- Cracks in mortar joints – Like cold seams, these cracks present potential weak points in the foundation and may allow water to enter the basement.
According to a report from the University of Minnesota, “the simplest and least costly techniques are to remove excessive internal moisture sources in the basement (humidifiers, cooking) and ventilate other sources (clothes dryer, bathroom).” This will help to keep your basement drier, reducing the possibility of mold proliferation. The report also recommends ventilation with an air conditioner instead of using warm, humid outside air. After removing the interior sources of moisture, you should examine gutters and downspouts as well as exterior surface grading. If any of these seem to be functioning improperly (i.e. they are not directing water away from the house) those problems should be remedied. If the above steps have been taken and water is still entering the basement, contact us for a free estimate. We will examine your problem and present to you the best possible solution.
Any amount of water inside your basement is a problem. Even if water only enters your basement once every few years, it could be introducing mold and other contaminants into your home, creating a health risk for you and your family. Tackle the problem as soon as you become aware of it. The longer you wait, the more involved and costly the repair will be. Contact us today for a free estimate. A clean, dry basement may be closer than you think.
There are two basic approaches to keeping water out of a basement:
1. Exterior – Control the water before it can penetrate the outside of the foundation. This method requires excavating around the perimeter of the house down to the base of the foundation. A membrane is used to seal the outside walls in order to keep water from being absorbed into the walls. A perforated pipe is placed next to the footer of the foundation and water is drained away from the house. The exterior method of waterproofing is very effective but can also be quite costly depending on the application
2. Interior – Water is allowed to enter the basement but its direction of flow is controlled. Water is diverted to a sub-floor drainage system. At the end of this drainage system is a sump pump which pumps the water back outside and away from the house.
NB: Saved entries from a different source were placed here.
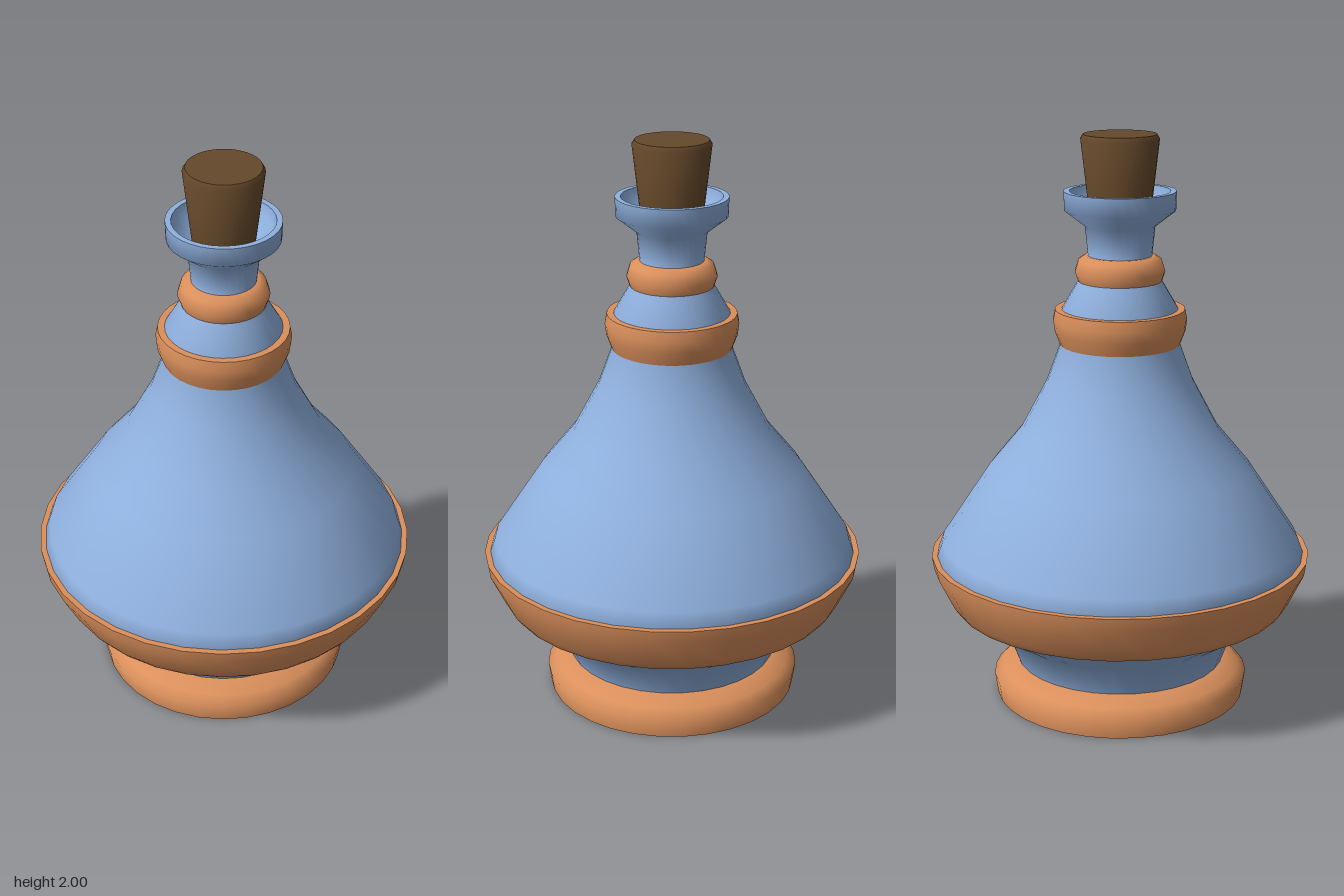
import * as THREE from 'three';
import { toCreasedNormals } from 'three/addons/utils/BufferGeometryUtils.js';

const SIDES = 32;
const glass = new THREE.MeshStandardMaterial({ color: 0x8fb0de });
const copper = new THREE.MeshStandardMaterial({ color: 0xdb905c });
const corkWood = new THREE.MeshStandardMaterial({ color: 0x65482a });

// Turns a profile of [radius, height] pairs, listed bottom to top on the outside
function turned(name, material, profile) {
  const points = profile.map(([r, y]) => new THREE.Vector2(r, y));
  const geometry = toCreasedNormals(new THREE.LatheGeometry(points, SIDES), 1.0);
  const mesh = new THREE.Mesh(geometry, material);
  mesh.name = name;
  return mesh;
}

export function createModel() {
  const bottle = new THREE.Group();
  bottle.name = 'bottle';

  bottle.add(
    // Glass: flat underside, waist, belly, neck, flared lip and the cup inside it
    turned('glassBody', glass, [
      [0, 0], [0.44, 0], [0.44, 0.06], [0.37, 0.13], [0.41, 0.24], [0.58, 0.35],
      [0.65, 0.53], [0.632, 0.58], [0.46, 0.84], [0.345, 0.98], [0.255, 1.15],
      [0.208, 1.28], [0.2, 1.405], [0.145, 1.5], [0.11, 1.59], [0.12, 1.69],
      [0.19, 1.745], [0.192, 1.81], [0.172, 1.81], [0.165, 1.765], [0.1, 1.7], [0, 1.7],
    ]),

    // Metal bands
    turned('footBand', copper, [
      [0.43, 0.001], [0.445, 0], [0.455, 0.07], [0.425, 0.1], [0.37, 0.13], [0.36, 0.13],
    ]),
    turned('bellyBand', copper, [
      [0.56, 0.35], [0.592, 0.35], [0.61, 0.375], [0.663, 0.485], [0.67, 0.53], [0.64, 0.53],
    ]),
    turned('shoulderBand', copper, [
      [0.19, 1.28], [0.207, 1.28], [0.226, 1.33], [0.231, 1.37], [0.224, 1.405], [0.19, 1.405],
    ]),
    turned('neckBand', copper, [
      [0.13, 1.5], [0.143, 1.5], [0.155, 1.535], [0.143, 1.575], [0.12, 1.59], [0.1, 1.59],
    ]),

    // Tapered stopper with a softened top edge
    turned('cork', corkWood, [
      [0, 1.69], [0.1, 1.69], [0.134, 1.985], [0.125, 2], [0, 2],
    ]),
  );
  return bottle;
}
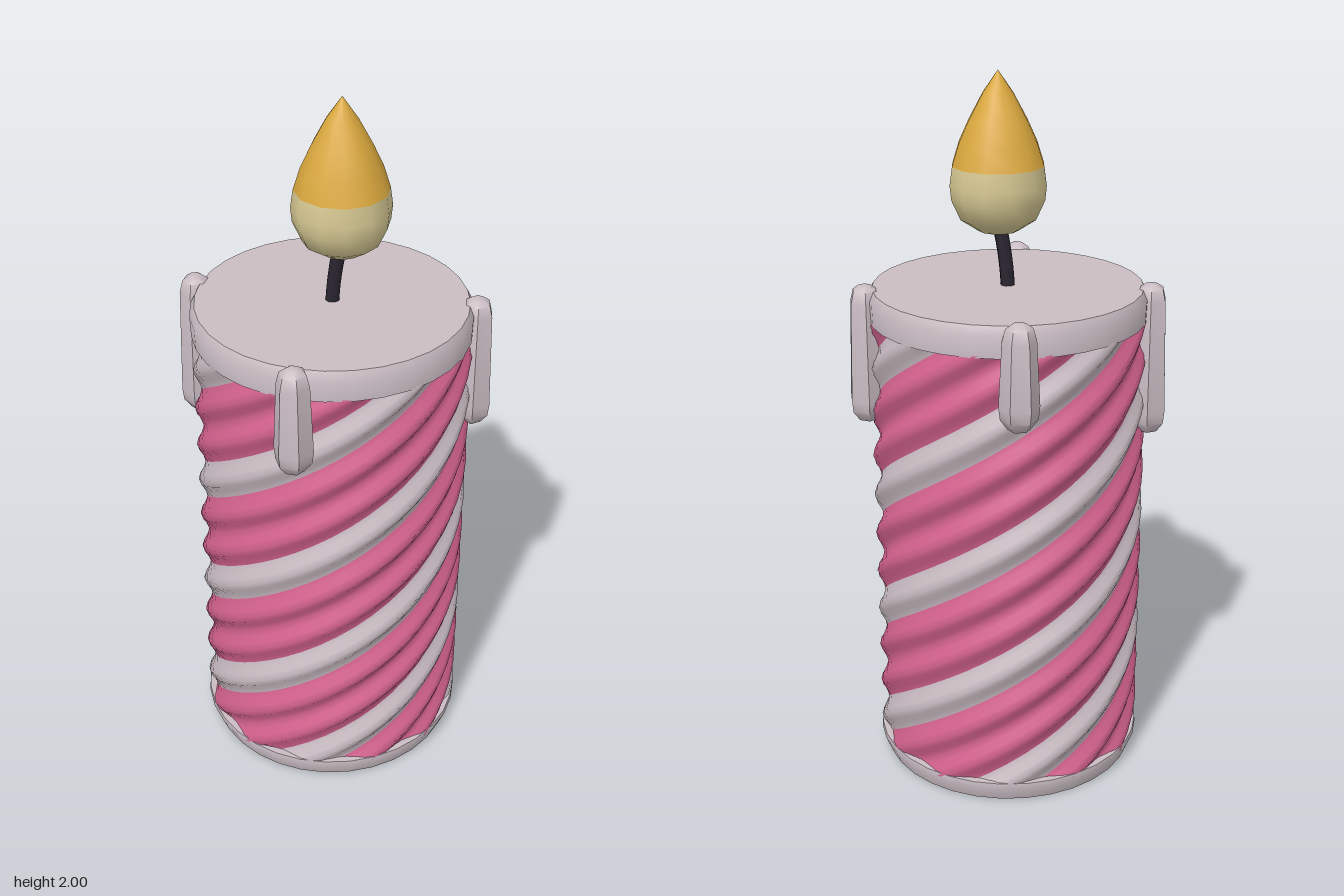
import * as THREE from 'three';
import { toCreasedNormals } from 'three/addons/utils/BufferGeometryUtils.js';

const CX = 0.01, CZ = -0.01;      // candle axis
const Y0 = 0.05, Y1 = 1.34;       // twisted part of the body
const STRIPE_RISE = 0.365;        // height gained per quarter turn
const deg = THREE.MathUtils.degToRad;

const mat = (name, color) => {
  const m = new THREE.MeshStandardMaterial({ color });
  m.name = name;
  return m;
};

const lathe = (points, sides, crease = 0.6) =>
  toCreasedNormals(new THREE.LatheGeometry(points.map(([r, y]) => new THREE.Vector2(r, y)), sides), crease);

// A helical strip of the ribbed body between two starting angles (degrees)
function twistedStrip(from, to) {
  const cols = Math.round((to - from) / 5), rows = 40;
  const pos = [], index = [];
  for (let j = 0; j <= rows; j++) {
    const y = Y0 + (Y1 - Y0) * j / rows;
    for (let i = 0; i <= cols; i++) {
      const a = from + (to - from) * i / cols;
      const r = 0.374 + 0.011 * Math.cos(deg(12 * a));
      const t = deg(a + 90 * (y + 0.005) / STRIPE_RISE);
      pos.push(Math.sin(t) * r, y, Math.cos(t) * r);
      if (i < cols && j < rows) {
        const p = j * (cols + 1) + i, q = p + cols + 1;
        index.push(p, p + 1, q + 1, p, q + 1, q);
      }
    }
  }
  const g = new THREE.BufferGeometry();
  g.setAttribute('position', new THREE.Float32BufferAttribute(pos, 3));
  g.setIndex(index);
  g.computeVertexNormals();
  return g;
}

export function createModel() {
  const model = new THREE.Group();
  model.name = 'candle';
  const wax = mat('pale wax', 0xcabdc3);
  const pink = mat('pink wax', 0xd4628e);
  const black = mat('wick black', 0x2a2530);
  const gold = mat('flame gold', 0xdaa83e);
  const cream = mat('flame cream', 0xd8ca94);

  const add = (name, geometry, material, x = CX, y = 0, z = CZ) => {
    const mesh = new THREE.Mesh(geometry, material);
    mesh.name = name;
    mesh.position.set(x, y, z);
    model.add(mesh);
    return mesh;
  };

  // Body: four narrow pale stripes and four wide pink ones
  const paleGeo = twistedStrip(-15, 15), pinkGeo = twistedStrip(15, 75);
  for (let k = 0; k < 4; k++) {
    add('paleStripe', paleGeo, wax).rotation.y = k * Math.PI / 2;
    add('pinkStripe', pinkGeo, pink).rotation.y = k * Math.PI / 2;
  }

  // Base ring and top rim with their closing discs
  add('base', lathe([[0, 0], [0.368, 0], [0.386, 0.045], [0.384, 0.06], [0.34, 0.06]], 32), wax);
  add('rim', lathe([[0.34, 1.335], [0.384, 1.335], [0.386, 1.395], [0.373, 1.42], [0, 1.42]], 32), wax);

  // Wax drips: six-sided drops, fuller at the lower end
  const drips = [
    [0.085, 0.378, 1.12], [0.373, -0.16, 1.04],
    [-0.118, -0.383, 1.14], [-0.378, 0.052, 1.0],
  ];
  for (const [x, z, bottom] of drips) {
    const h = 1.435 - bottom;
    const profile = [
      [0, 0], [0.03, 0.008], [0.05, 0.035], [0.054, 0.07],
      [0.045, h - 0.05], [0.036, h - 0.015], [0.018, h - 0.002], [0, h],
    ];
    const drip = add('waxDrip', lathe(profile, 6, 0.9), wax, x, bottom, z);
    drip.rotation.y = Math.atan2(x - CX, z - CZ) + Math.PI / 2;
  }

  // Wick
  const path = new THREE.CatmullRomCurve3([[0, 1.4], [0.004, 1.46], [0.013, 1.53], [0.027, 1.6]]
    .map(([x, y]) => new THREE.Vector3(x, y, 0)));
  add('wick', new THREE.TubeGeometry(path, 8, 0.02, 8), black);

  // Flame: cream bulb below, gold tip above
  add('flameBase', lathe([[0, 1.57], [0.055, 1.572], [0.105, 1.605], [0.13, 1.66], [0.134, 1.7], [0.127, 1.75]], 12, 0.7), cream, 0.037);
  add('flameTip', lathe([[0.127, 1.75], [0.108, 1.81], [0.08, 1.87], [0.042, 1.94], [0, 2]], 12, 0.7), gold, 0.037);

  return model;
}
When properly executed, the interior method is equally effective as the exterior method, often at a fraction of the cost.
Most DIY basement waterproofing solutions consist of a waterproof membrane sheet or spray. These may initially prevent water from getting inside the basement but they are not providing a permanent solution. Water gets trapped behind the membrane with no drainage system to relieve the pressure and get the water away from the house. Pressure builds up and eventually the membrane will fail.
It is called Efflorescence. It is caused by moisture in the cement block or wall dissolving the calcium and lime that bonds the masonry together. The minerals leech out of the masonry and are left as residue as the water evaporates.
It can be transferred to the new owners. It can even be transferred a 3rd or 4th time for a small fee.
The average job requires 100 feet of installation and takes 2 days. Sometimes we can complete the job in 1 day but even if it takes 5 days, the cost remains the same to you.